In 1992, 24 years ago, our friend Isabel Healy, gave us a Christmas present of a marvellous compendium of poems called "Lifelines".
These were favourite poems gathered from famous people (among them Isabel herself) and edited by Niall MacMonagle and some of his pupils in Wesley College- this particular version (I think it was the third volume) had a foreward by Seamus Heaney.
This book has travelled with us over the years (this would be its third house) and always finds a spot in my favourite room for reading poetry-the loo.
It reached the loo in our bathroom in Le Presbytere this summer and I have been dipping in since then. As usual I have discovered a poem which I never remember seeing before, this one the selection of Judi Dench and written in 1917 by Edward Thomas.
It is a very English poem and just resounds with the sounds of a warm English summer's day, I also love the way it shoves in rhymes, unexpectedly and almost playfully.
Yes. I remember Adlestrop
The name, because one afternoon
Of heat, the express-train drew up there
Unwontedly. It was late June.
The steam hissed. Someone cleared his throat.
No one left and no one came
On the bare platform. What I saw
Was Adlestrop—only the name
And willows, willow-herb, and grass,
And meadowsweet, and haycocks dry,
No whit less still and lonely fair
Than the high cloudlets in the sky.
And for that minute a blackbird sang
Close by, and round him, mistier,
Farther and farther, all the birds
Of Oxfordshire and Gloucestershire.
But I do love a tale with a nice coincidence in the tail !
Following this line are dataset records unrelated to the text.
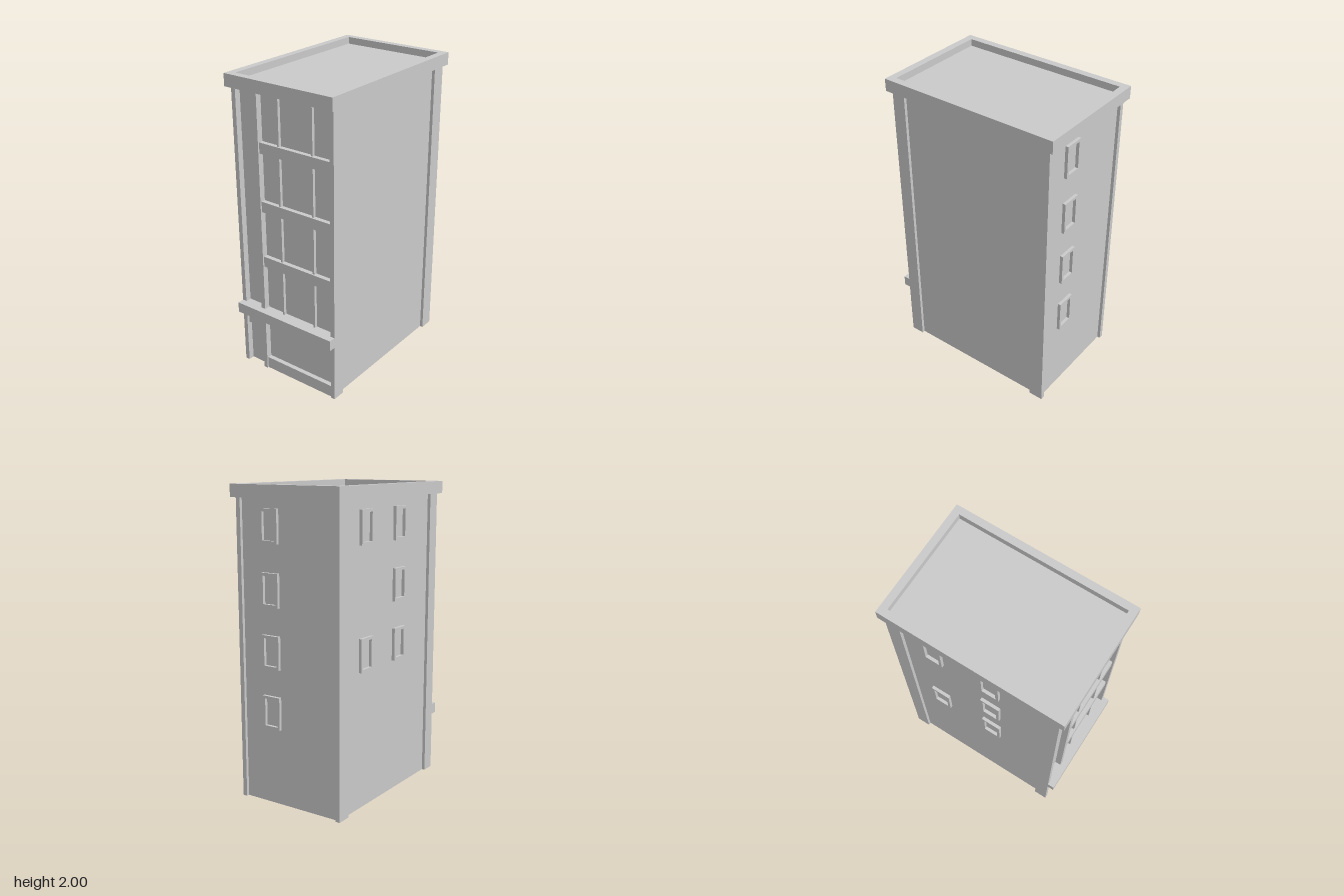
import * as THREE from 'three';

export function createModel() {
  const building = new THREE.Group();
  building.name = 'building';
  const solid = new THREE.MeshStandardMaterial({ color: 0xcccccc, flatShading: true });
  const thin = new THREE.MeshStandardMaterial({ color: 0xcccccc, flatShading: true, side: THREE.DoubleSide });

  const add = (name, geometry, material = solid) => {
    const mesh = new THREE.Mesh(geometry, material);
    mesh.name = name;
    building.add(mesh);
    return mesh;
  };
  // Box given by its extents on each axis
  const block = (name, x0, x1, y0, y1, z0, z1) =>
    add(name, new THREE.BoxGeometry(x1 - x0, y1 - y0, z1 - z0))
      .position.set((x0 + x1) / 2, (y0 + y1) / 2, (z0 + z1) / 2);
  // Rectangular frame in the xy plane, extruded along +z
  const frame = (w, h, border, depth) => {
    const rect = (T, a, b) => new T([[-a, -b], [a, -b], [a, b], [-a, b]].map(p => new THREE.Vector2(...p)));
    const shape = rect(THREE.Shape, w / 2, h / 2);
    shape.holes.push(rect(THREE.Path, w / 2 - border, h / 2 - border));
    return new THREE.ExtrudeGeometry(shape, { depth, bevelEnabled: false });
  };

  const top = 1.92, wallX = 0.36, wallBack = -0.56, wallFront = 0.525;

  // Thin outer walls, open at the bottom
  const wall = (name, width, x, z, turn) => {
    const mesh = add(name, new THREE.PlaneGeometry(width, top), thin);
    mesh.position.set(x, top / 2, z);
    mesh.rotation.y = turn;
  };
  const wallDepth = wallFront - wallBack, midZ = (wallFront + wallBack) / 2;
  wall('frontWall', 2 * wallX, 0, wallFront, 0);
  wall('backWall', 2 * wallX, 0, wallBack, Math.PI);
  wall('leftWall', wallDepth, wallX, midZ, Math.PI / 2);
  wall('rightWall', wallDepth, -wallX, midZ, -Math.PI / 2);

  // Corner pillars and the pillar beside the entrance
  for (const [x0, x1] of [[-0.38, -0.35], [0.35, 0.38]]) {
    block('frontPillar', x0, x1, 0, top, 0.475, 0.565);
    block('backPillar', x0, x1, 0, top, -0.58, -0.485);
  }
  block('entrancePillar', -0.215, -0.185, 0, top, 0.475, 0.565);

  // Floor bands, window mullions and ground floor trim
  for (const y of [0.77, 1.15, 1.535]) block('floorBand', -0.185, 0.35, y, y + 0.07, 0.475, 0.555);
  for (const x of [-0.045, 0.207]) block('mullion', x - 0.006, x + 0.006, 0.46, top, 0.51, 0.545);
  block('ledge', -0.38, 0.38, 0.39, 0.46, 0.475, 0.61);
  block('shopPlinth', -0.185, 0.35, 0, 0.08, 0.475, 0.555);
  block('doorLintel', -0.35, -0.215, 0.29, 0.39, 0.475, 0.545);

  // Raised parapet around a sunken roof
  const parapet = add('parapet', frame(0.8, 1.21, 0.048, 2 - top));
  parapet.rotation.x = -Math.PI / 2;
  parapet.position.set(0, top, -0.005);
  block('roof', -0.36, 0.36, top, 1.955, -0.57, 0.56);

  // Window frames on the back and on the right side
  const windowFrame = frame(0.13, 0.21, 0.018, 0.025);
  const floors = [0.6, 0.985, 1.37, 1.755];
  const addWindow = (x, y, z, turn) => {
    const mesh = add('windowFrame', windowFrame);
    mesh.position.set(x, y, z);
    mesh.rotation.y = turn;
  };
  floors.forEach(y => addWindow(0.135, y, wallBack + 0.005, Math.PI));
  floors.slice(1).forEach(y => addWindow(0.005 - wallX, y, 0.105, -Math.PI / 2));
  [floors[1], floors[3]].forEach(y => addWindow(0.005 - wallX, y, -0.28, -Math.PI / 2));

  return building;
}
Having very late in life "discovered" Edward Thomas' "Adlestrop" I went looking to find something about this, previously unknown to me, poet.
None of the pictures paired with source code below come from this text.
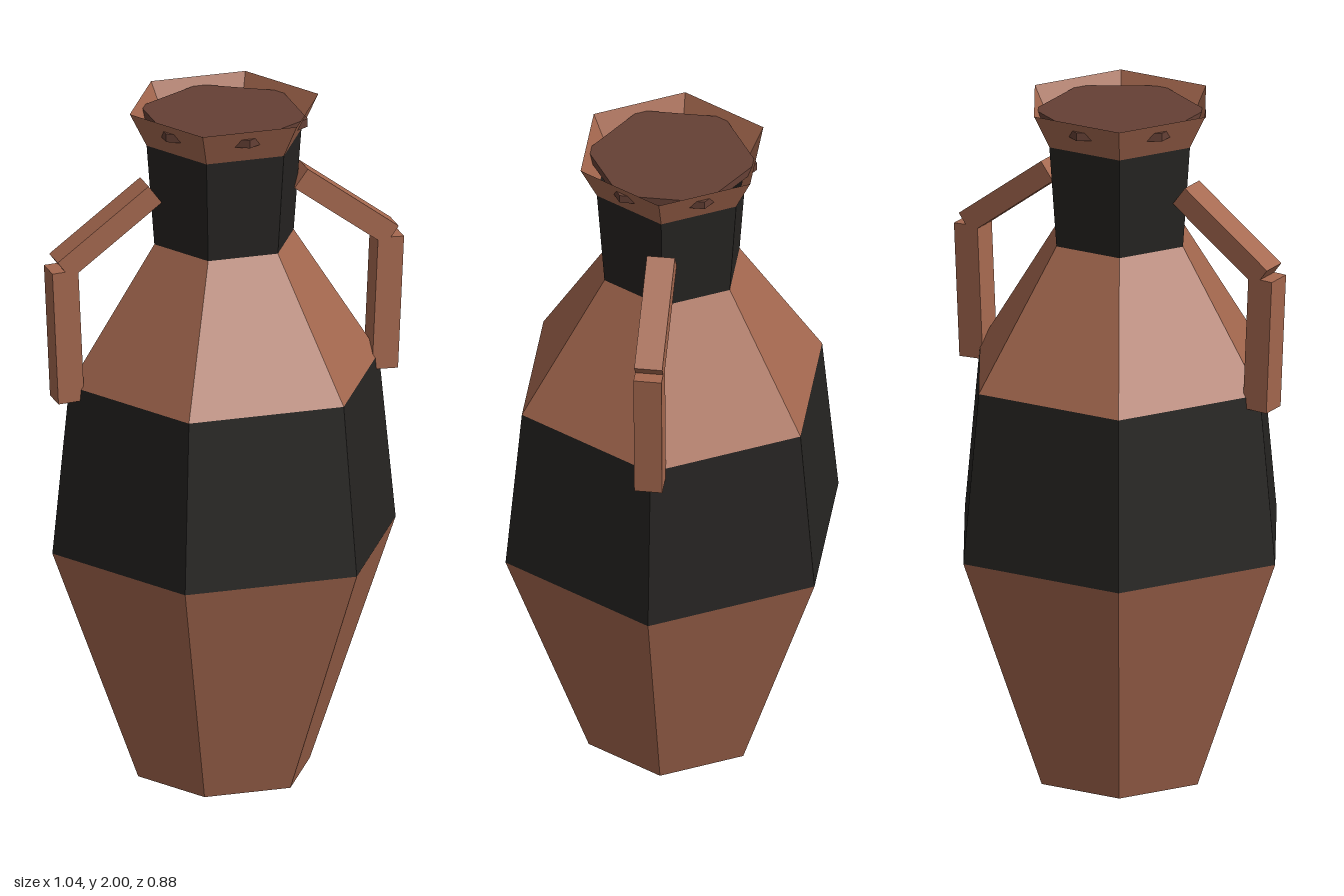
import * as THREE from 'three';

const material = (color) =>
  new THREE.MeshStandardMaterial({ color, flatShading: true, side: THREE.DoubleSide });

export function createModel() {
  const vase = new THREE.Group();
  vase.name = 'vase';
  const clay = material(0xa5684f);
  const black = material(0x262422);
  const dark = material(0x654035);

  const add = (name, geometry, mat, parent = vase) => {
    const mesh = new THREE.Mesh(geometry, mat);
    mesh.name = name;
    parent.add(mesh);
    return mesh;
  };

  // Six-sided bands stacked from foot to rim, with corners on the x axis
  const bands = [
    ['lowerBody', 0, 0.255, 0.7, 0.51, clay],
    ['bellyBand', 0.7, 0.51, 1.2, 0.46, black],
    ['shoulder', 1.2, 0.46, 1.6, 0.207, clay],
    ['neck', 1.6, 0.207, 1.9, 0.23, black],
    ['rim', 1.9, 0.23, 2, 0.28, clay],
  ];
  for (const [name, y0, r0, y1, r1, mat] of bands) {
    const band = new THREE.CylinderGeometry(r1, r0, y1 - y0, 6, 1, true);
    band.rotateY(Math.PI / 6).translate(0, (y0 + y1) / 2, 0);
    add(name, band, mat);
  }

  // Closed underside
  const base = new THREE.CircleGeometry(0.255, 6);
  base.rotateX(Math.PI / 2);
  add('base', base, clay);

  // Stopper turned against the rim, so its corners poke through the rim faces
  const stopper = new THREE.CylinderGeometry(0.243, 0.243, 0.024, 6);
  stopper.translate(0, 1.963, 0);
  add('stopper', stopper, dark);

  // Two-bar handles on both sides
  const bar = (name, x0, y0, x1, y1, width, parent) => {
    const length = Math.hypot(x1 - x0, y1 - y0);
    const mesh = add(name, new THREE.BoxGeometry(width, length, 0.08), clay, parent);
    mesh.position.set((x0 + x1) / 2, (y0 + y1) / 2, 0);
    mesh.rotation.z = Math.atan2(x0 - x1, y1 - y0);
  };
  for (const side of [1, -1]) {
    const handle = new THREE.Group();
    handle.name = side > 0 ? 'leftHandle' : 'rightHandle';
    bar('handleUpright', side * 0.466, 1.165, side * 0.484, 1.56, 0.077, handle);
    bar('handleArm', side * 0.487, 1.564, side * 0.217, 1.765, 0.066, handle);
    vase.add(handle);
  }

  return vase;
}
He is often labelled a "War Poet" although rather older than most, being in his forties and an established family man when war was declared.
His friend and neighbour in England, the poet Robert Frost, headed back to his native America at the start of the war and Thomas was left agonising whether he, although too old for compulsary conscription, should volunteer for King and Country.
While in this dilemma Frost sent him a copy of his latest poem which , coincidentially is also in the same selection of Lifelines in which I found Adlestrop.
This poem Thomas took as a sign from the fates and promptly signed up and sailed to France where he was very soon killed in a battle near Calais.
The poem from Frost which inspired his death is also a favourite of mine;
The Road not Taken.
The Moving of the Loo
The Moving of the Loo
When we bought our house in 2006 we resolved to do absolutely nothing to the house for a year until we had experienced living in it it for ourselves. When we bought there was a loo, probably from the 1900's, inserted in the end of our long front hall.We soon realised that, as most of our daily living was done on the terrace where the window of the loo opened, that all us Irish people were ashamed to tinkle within earshot of other people. So we took the loo out and restored the original back porte fenetre on to the terrace. The added bonus was this lovely internal vista in the house.
August 14, 2016